Focus on building strong technology skills while teaching basic scientific concepts. Fourth graders work with the school media specialist to research, collect digital images, and create a multimedia presentation on food webs. They connect the food web to ecology and integrate technology to share what they know.
Fine dining can happen anywhere, even in the coral reefs. Budding environmentalists explore marine food chains, predator-prey relationships and the importance of a balanced ecosystem. These important concepts are facilitated through a learning game that begins after a discussion about what the kids already know. Note: The game requires learners to move about, so it may be best played outside, in the cafeteria, or in an open room.
What exactly is a food web? Scholars examine endangered species and examine the earth's ecosystems as a big puzzle requiring all pieces to function correctly. Draw a basic web as you explain and discuss what might happen if one animal became extinct. Use these informational paragraphs to explain they way all living things are dependent upon one another. Although the cereal box idea isn't entirely clear, the virtual food web game linked here is a fantastic tool. Extend the concepts through the two linked Auntie Litter podcasts, the recommended book, or having scholars draw their own food webs.
How many of us can say they've seen a Pacific walrus? Not many and one of the reasons is the impact of climate change on their aquatic environment. Children get to think about the food web of the Bering Sea by creating an actual web with animal cards and a ball of yarn, after they see how all animals and plants of the sea environment are connected, they discuss what would happen if one or more of the animals were to become extinct. The web would start to break down and all animals would be affected. They research ways to protect a declining walrus population.
Students use art work to demonstrate their understanding of the insect food chain and their ability to camouflage themselves. In this insect food chain and camouflage lesson, students determine what type of animals feed on insects. They make a water-color picture that will be used with the cut-outs to show how an insect can be camouflaged in their surroundings.

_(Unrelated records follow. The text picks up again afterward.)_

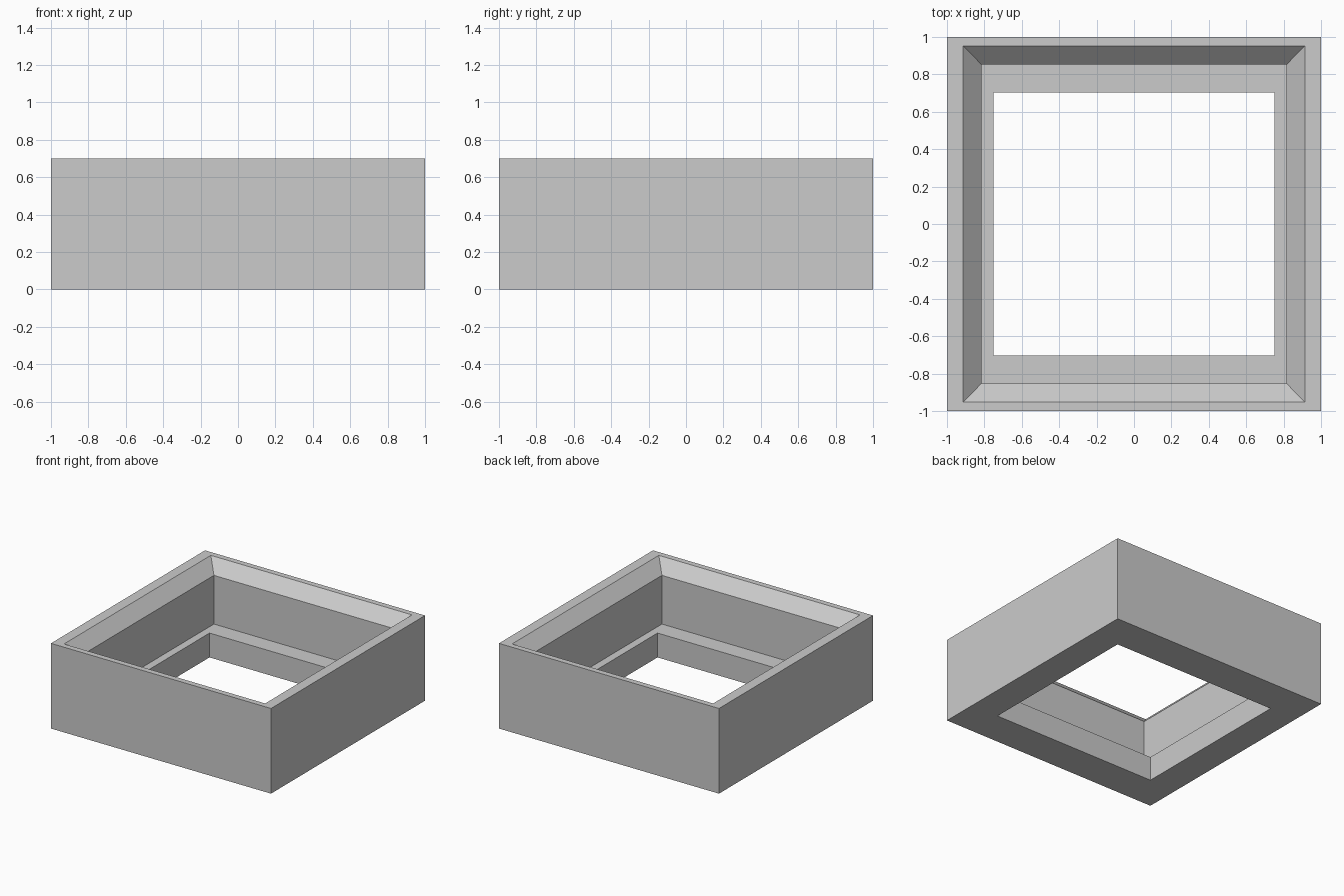
import bpy
import bmesh

cube = bpy.data.objects.get("Cube")
if cube:
    bpy.data.objects.remove(cube, do_unlink=True)

# Plain grey finish
grey = bpy.data.materials.new("light_grey")
grey.use_nodes = True
colour = (0.6, 0.6, 0.6, 1)
grey.diffuse_color = colour
grey.node_tree.nodes["Principled BSDF"].inputs["Base Color"].default_value = colour

# Wall section as (half width, half depth, height): outside, rim, chamfer, ledge, opening
section = [
    (1, 1, 0),
    (1, 1, 0.7),
    (0.914, 0.953, 0.7),
    (0.816, 0.853, 0.6),
    (0.816, 0.853, 0.2),
    (0.752, 0.704, 0.2),
    (0.752, 0.704, 0),
]
corners = [(-1, -1), (1, -1), (1, 1), (-1, 1)]

# Sweep the section around the four mitred corners
bm = bmesh.new()
rings = [[bm.verts.new((sx * w, sy * d, z)) for sx, sy in corners] for w, d, z in section]
for i, ring in enumerate(rings):
    following = rings[(i + 1) % len(rings)]
    for k in range(4):
        n = (k + 1) % 4
        bm.faces.new((ring[k], ring[n], following[n], following[k]))
bmesh.ops.recalc_face_normals(bm, faces=bm.faces)

mesh = bpy.data.meshes.new("square_frame")
bm.to_mesh(mesh)
bm.free()
mesh.materials.append(grey)
frame = bpy.data.objects.new("square_frame", mesh)
bpy.context.collection.objects.link(frame)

Fourth graders study about food chains. With the assistance of a local biologist, Students hike the school trail system. They explore ecosystem and collect data by charting the organisms found and identifying the energy source. They create a graphic organizer for a local food chain.
The class will make observations to determine how environment has shaped the way particular birds and fish eat. They will view a series of photographs, read two short articles, and then consider how food availability has determined how each bird or fish has evolved in their particular habitat. Included are articles, worksheets, web links, and images for students to explore.
Junior ecologists relate how food chains and food webs route matter and energy through an ecosystem. They trace feeding levels of a food chain or food web through a pyramid of energy. As a reinforcement activity, learners construct three energy pyramids using some of their mathematical skills to construct them correctly.
How is energy transferred within an ecosystem? What would happen to a food web if one of the organisms was removed? Elementary or middle school ecologists examine these questions and more in a comprehensive 5E learning cycle lesson. Through stories, games, a card sort, and a writing assignment, young scientists learn the essential components of food webs in a fun and interesting way. Although most of the links within the lesson are no longer active, many of the necessary resources are included in the appendix. In order to build learner anticipation and reduce your preparation time, each student could be assigned one of the animals in the food web game to research, then create a card for the game; cards could be made a day or two before teaching the lesson. Depending on the age of your learners, you may wish to adjust the writing prompt at the end to address some higher-level thinking concepts.